Bernard Burke, who co-discovered Jupiter’s “voice,” dies at 90
With deep sadness, the Carnegie Institution's Department of Terrestrial Magnetism reports the passing of Bernard Burke, distinguished MIT astrophysicist and former DTM Staff Scientist.Burke adjusting recording instruments at a Carnegie radio receiver truck. Photo: DTM Archives, via the Baltimore Sun.
Burke, who was an integral part of DTM's astronomy group starting in 1953, moved on to be Professor of Physics at MIT in 1965 where his work shifted to, among other things, the detection of gravitational lensing. He also played a key role in the development of Very Long Baseline Interferometry (VLBI) that allows high resolution imaging of cosmic structures. He was elected to the National Academy of Sciences in 1970 and served as President of the American Astronomical Society from 1986 to 1988. He became MIT Professor Emeritus of Astrophysics until his passing on August 5, 2018 at the age of 90. In addition to his 12 years on the DTM faculty, Burke was a member of the department's visiting committee in 1994 and became DTM's first Merle A. Tuve Senior Fellow in 1997.DTM's first three Merle A. Tuve Senior Fellows (from left) Bernard Burke, Don Anderson, and Renzo Sancisi pictured with Maxine Singer, President of the Carnegie Institution from 1988 to 2002.
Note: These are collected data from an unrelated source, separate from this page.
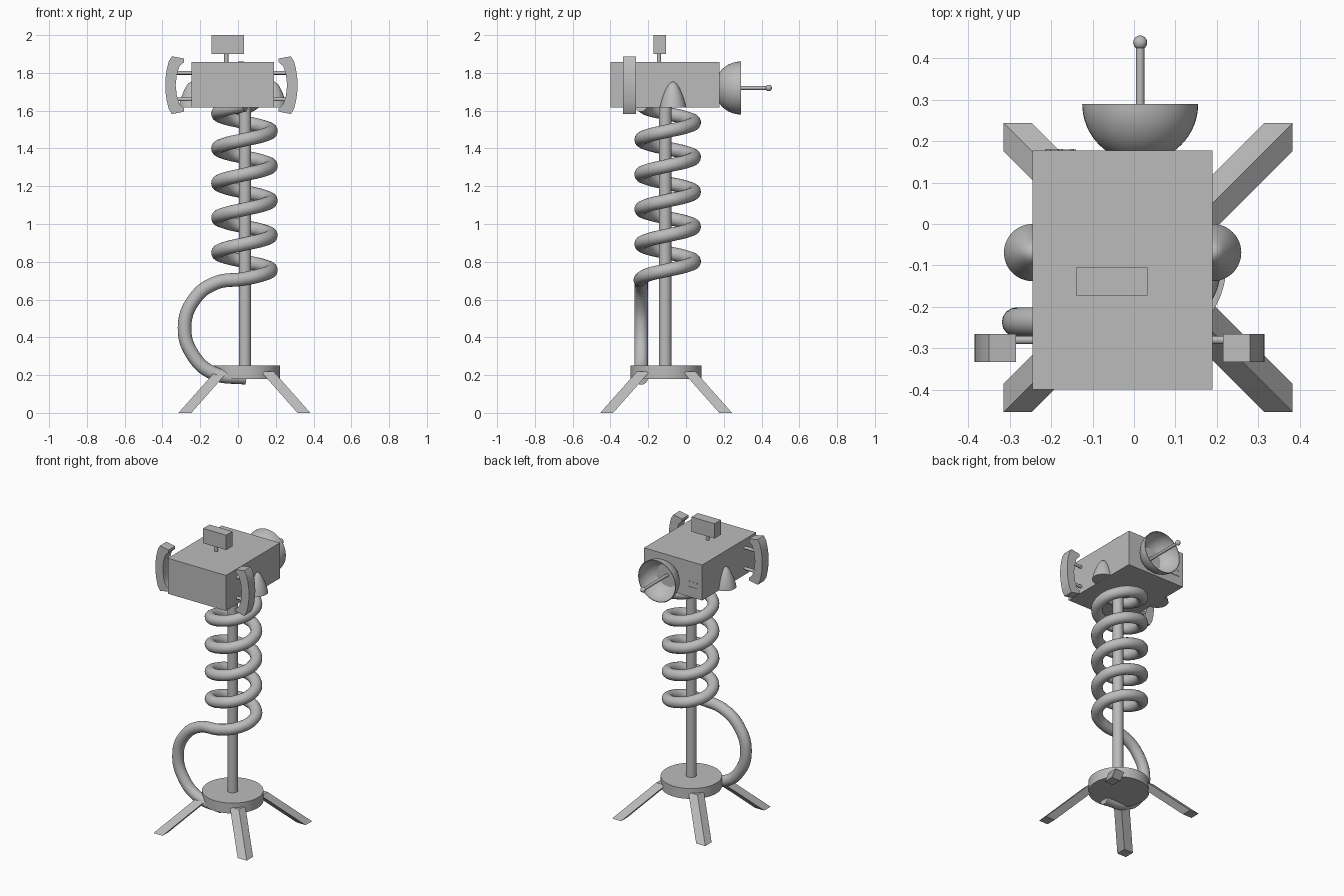
import bpy, bmesh, math
from mathutils import Vector, Matrix

if "Cube" in bpy.data.objects:
    bpy.data.objects.remove(bpy.data.objects["Cube"], do_unlink=True)

grey = bpy.data.materials.new("plain grey")
grey.use_nodes = True
colour = (0.5, 0.5, 0.5, 1)
grey.diffuse_color = colour
grey.node_tree.nodes["Principled BSDF"].inputs["Base Color"].default_value = colour


def finish(name, bm, smooth=False):
    bmesh.ops.recalc_face_normals(bm, faces=bm.faces)
    mesh = bpy.data.meshes.new(name)
    bm.to_mesh(mesh)
    bm.free()
    mesh.materials.append(grey)
    ob = bpy.data.objects.new(name, mesh)
    bpy.context.collection.objects.link(ob)
    if smooth:
        shade(ob)
    return ob


def shade(ob):
    bpy.ops.object.select_all(action='DESELECT')
    ob.select_set(True)
    bpy.context.view_layer.objects.active = ob
    bpy.ops.object.shade_smooth_by_angle(angle=math.radians(40))


def box(name, low, high):
    low, high = Vector(low), Vector(high)
    bm = bmesh.new()
    bmesh.ops.create_cube(bm, size=1)
    bmesh.ops.scale(bm, vec=high - low, verts=bm.verts)
    bmesh.ops.translate(bm, vec=(low + high) / 2, verts=bm.verts)
    return finish(name, bm)


def rod(name, start, end, radius, sides=24):
    start, end = Vector(start), Vector(end)
    axis = end - start
    bm = bmesh.new()
    turn = Vector((0, 0, 1)).rotation_difference(axis).to_matrix().to_4x4()
    bmesh.ops.create_cone(bm, cap_ends=True, segments=sides, radius1=radius, radius2=radius,
                          depth=axis.length, matrix=Matrix.Translation((start + end) / 2) @ turn)
    return finish(name, bm, True)


def lathe(name, profile, place, steps=48):
    # Spin (radius, height) points around z, then place the result
    bm = bmesh.new()
    verts = [bm.verts.new((r, 0, z)) for r, z in profile]
    edges = [bm.edges.new(pair) for pair in zip(verts, verts[1:])]
    bmesh.ops.spin(bm, geom=verts + edges, cent=(0, 0, 0), axis=(0, 0, 1),
                   angle=math.tau, steps=steps)
    bmesh.ops.remove_doubles(bm, verts=bm.verts, dist=0.0005)
    bm.transform(place)
    return finish(name, bm, True)


# Stand: pole, disc and four slanted legs
CX, CY = 0.034, -0.105
rod("pole", (CX + 0.003, CY - 0.005, 0.2), (CX + 0.003, CY - 0.005, 1.63), 0.033, 32)
rod("base_disc", (CX, CY, 0.18), (CX, CY, 0.25), 0.188, 64)
for sx, side in ((1, "left"), (-1, "right")):
    for sy, end in ((1, "back"), (-1, "front")):
        leg = box(f"{end}_{side}_leg", (-0.034, -0.034, 0), (0.034, 0.034, 0.22))
        for v in leg.data.vertices:
            out = 0.315 - 0.195 * v.co.z / 0.22
            v.co.x += CX + sx * out
            v.co.y += CY + sy * out

# Coiled cable: hanging loop that runs up into a helix
path = [(x, -0.237, z) for x, z in ((0.045, 0.185), (-0.13, 0.21), (-0.232, 0.296),
                                    (-0.283, 0.454), (-0.227, 0.607), (-0.12, 0.687))]
for i in range(41):
    a = -math.pi / 2 + i * math.tau / 8
    path.append((CX + 0.14 * math.cos(a), -0.097 + 0.14 * math.sin(a), 0.71 + 0.184 * i / 8))
curve = bpy.data.curves.new("coiled_cable", 'CURVE')
curve.dimensions = '3D'
curve.bevel_depth = 0.036
curve.bevel_resolution = 6
curve.use_fill_caps = True
spline = curve.splines.new('BEZIER')
spline.bezier_points.add(len(path) - 1)
for p, co in zip(spline.bezier_points, path):
    p.co = co
    p.handle_left_type = p.handle_right_type = 'AUTO'
curve.materials.append(grey)
cable = bpy.data.objects.new("coiled_cable", curve)
bpy.context.collection.objects.link(cable)
bpy.ops.object.select_all(action='DESELECT')
cable.select_set(True)
bpy.context.view_layer.objects.active = cable
bpy.ops.object.convert(target='MESH')
shade(bpy.context.view_layer.objects.active)

# Head box with the small block on top
X0, X1, BACK = -0.245, 0.19, 0.177
box("head_box", (X0, -0.4, 1.617), (X1, BACK, 1.857))
box("top_block", (-0.14, -0.173, 1.9), (0.033, -0.105, 2.0))
rod("top_block_stem", (-0.062, -0.143, 1.85), (-0.062, -0.143, 1.91), 0.011)

# Rounded cones half sunk into both sides
cone = [(0.069 * math.sqrt(1 - t * t) * (1 - 0.35 * t), 0.137 * t)
        for t in (i / 12 for i in range(13))]
for x, side in ((X1, "left"), (X0, "right")):
    lathe(f"{side}_side_cone", [(0, 0)] + cone, Matrix.Translation((x, -0.069, 1.618)))

# Curved side handles, each on two rods
outline = [(0.09, 1.888), (0.107, 1.86), (0.117, 1.82), (0.124, 1.77), (0.125, 1.735),
           (0.124, 1.70), (0.117, 1.65), (0.107, 1.61), (0.09, 1.582), (0.025, 1.595),
           (0.025, 1.612), (0.05, 1.635), (0.064, 1.68), (0.07, 1.735), (0.064, 1.79),
           (0.05, 1.835), (0.025, 1.858), (0.025, 1.876)]
for x, s, shift, side in ((X1, 1, 0, "left"), (X0, -1, 0.015, "right")):
    bm = bmesh.new()
    face = bm.faces.new([bm.verts.new((x + s * (dx + shift), -0.333, z)) for dx, z in outline])
    grown = bmesh.ops.extrude_face_region(bm, geom=[face])["geom"]
    bmesh.ops.translate(bm, vec=(0, 0.068, 0),
                        verts=[g for g in grown if isinstance(g, bmesh.types.BMVert)])
    if face.is_valid is False:
        bmesh.ops.holes_fill(bm, edges=bm.edges)
    finish(f"{side}_handle", bm, True)
    for z, part in ((1.8, "upper"), (1.66, "lower")):
        rod(f"{side}_{part}_handle_rod", (x - s * 0.02, -0.28, z),
            (x + s * (0.075 + shift), -0.28, z), 0.01)

# Dish on the back: open bowl with an inner and outer skin
R, T = 0.14, 0.004
angles = [math.pi / 2 * i / 16 for i in range(17)]
bowl = [(R * math.sin(a), -R * math.cos(a)) for a in angles]
bowl += [((R - T) * math.sin(a), -(R - T) * math.cos(a)) for a in reversed(angles)]
lathe("dish", bowl, Matrix.Translation((0.015, 0.29, 1.72)) @ Matrix.Rotation(-math.pi / 2, 4, 'X'))
rod("dish_rod", (0.015, 0.15, 1.72), (0.015, 0.435, 1.72), 0.01)
bm = bmesh.new()
bmesh.ops.create_uvsphere(bm, u_segments=24, v_segments=16, radius=0.017,
                          matrix=Matrix.Translation((0.015, 0.438, 1.72)))
finish("dish_tip", bm, True)

# Tiny controls on the back face
for i in range(3):
    x = -0.15 - 0.028 * i
    rod(f"back_button_{i + 1}", (x, BACK - 0.01, 1.72), (x, BACK + 0.004, 1.72), 0.005, 12)
box("back_slot_plate", (-0.215, BACK - 0.004, 1.68), (-0.14, BACK + 0.003, 1.686))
Among Burke's many achievements in radio astronomy was the 1955 discovery of Jupiter's radio waves, intercepted while a DTM Staff Scientist with Kenneth Franklin at Carnegie's 96-acre radio telescope network in Seneca, Maryland. The discovery was the first detection of radio noise from another planet. It marked the birth of planetary radio astronomy and opened a new window into the study of planetary magnetospheres.Left: News story on The Washington Post and Times Herald covering Burke and Franklin's discovery (click for large image). Right: Roadside historic marker of the discovery (click for large image). Photos: DTM Archives
In September 2005, the Carnegie Institution and NASA's Goddard Space Flight Center organized a ceremony open to the public to commemorate the 50-year anniversary of Jupiter's radio waves discovery.
Burke spent his life exploring the most distant corners of the universe through radio astronomy. Together with F. Graham-Smith, he is the co-author of the popular textbook, An Introduction to Radio Astronomy.Bernard Burke (right) with Charles Little in receiver truck at Derwood radio telescope, 1964. Photo: DTM Archives